TASK
In the lines below, the string "verts" may appear; say how many lines hold it and give nothing more.

Rendered images with source text
=-=-=
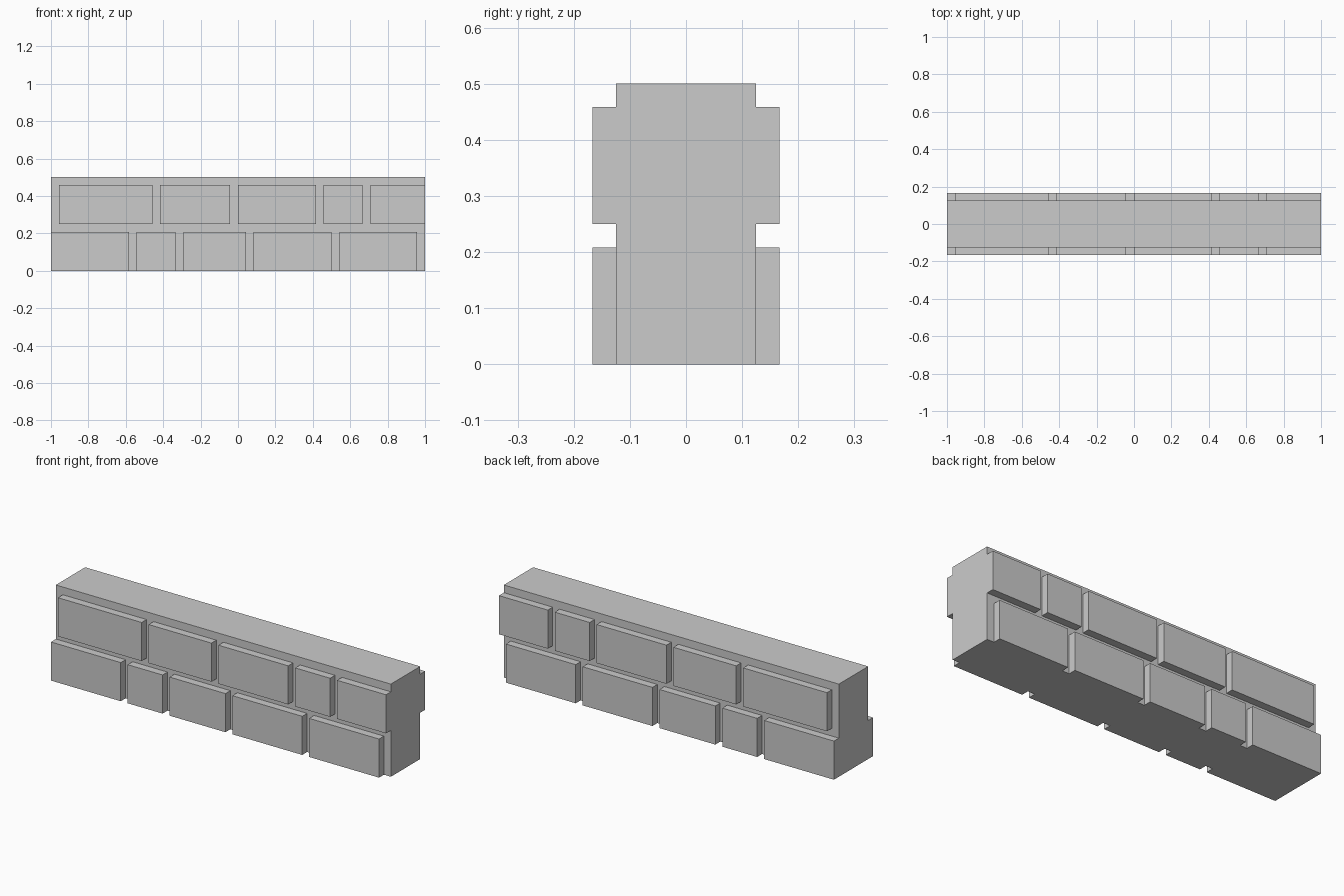
import bpy, bmesh
from mathutils import Vector

if "Cube" in bpy.data.objects:
    bpy.data.objects.remove(bpy.data.objects["Cube"])

U = 1 / 24                     # joint width, the module of the wall
CORE_Y, HEIGHT = 3 * U, 12 * U

# Brick courses: (z bottom, z top, [(x start, x end), ...]) in modules
courses = [
    (0, 5, [(-24, -14), (-13, -8), (-7, 1), (2, 12), (13, 23)]),
    (6, 11, [(-23, -11), (-10, -1), (0, 10), (11, 16), (17, 24)]),
]

bm = bmesh.new()

# Solid core
bmesh.ops.create_cube(bm, size=1)
for v in bm.verts:
    v.co = Vector((v.co.x * 2, v.co.y * 2 * CORE_Y, (v.co.z + 0.5) * HEIGHT))


def cut(point, normal):
    bmesh.ops.bisect_plane(bm, geom=bm.verts[:] + bm.edges[:] + bm.faces[:],
                           plane_co=point, plane_no=normal, dist=1e-5)


# Score the core along every brick edge
for x in sorted({x for c in courses for span in c[2] for x in span}):
    if abs(x) < 24:
        cut((x * U, 0, 0), (1, 0, 0))
for z in (5, 6, 11):
    cut((0, 0, z * U), (0, 0, 1))

# Raise the bricks on the front and back faces
for side in (-1, 1):
    for z0, z1, spans in courses:
        for x0, x1 in spans:
            region = []
            for f in bm.faces:
                c = f.calc_center_median()
                if (abs(c.y - side * CORE_Y) < 1e-4 and abs(f.normal.y) > 0.9
                        and x0 * U < c.x < x1 * U and z0 * U < c.z < z1 * U):
                    region.append(f)
            res = bmesh.ops.extrude_face_region(bm, geom=region)
            verts = [g for g in res["geom"] if isinstance(g, bmesh.types.BMVert)]
            bmesh.ops.translate(bm, verts=verts, vec=(0, side * U, 0))
            bmesh.ops.delete(bm, geom=[f for f in region if f.is_valid],
                             context='FACES')
            bm.normal_update()

# Merge coplanar faces into clean flat ones
bmesh.ops.recalc_face_normals(bm, faces=bm.faces[:])
bmesh.ops.dissolve_limit(bm, angle_limit=0.01, verts=bm.verts[:], edges=bm.edges[:])

mesh = bpy.data.meshes.new("brick_wall")
bm.to_mesh(mesh)
bm.free()
wall = bpy.data.objects.new("brick_wall", mesh)
bpy.context.collection.objects.link(wall)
=-=-=
RESULT FOR THIS EXERCISE
5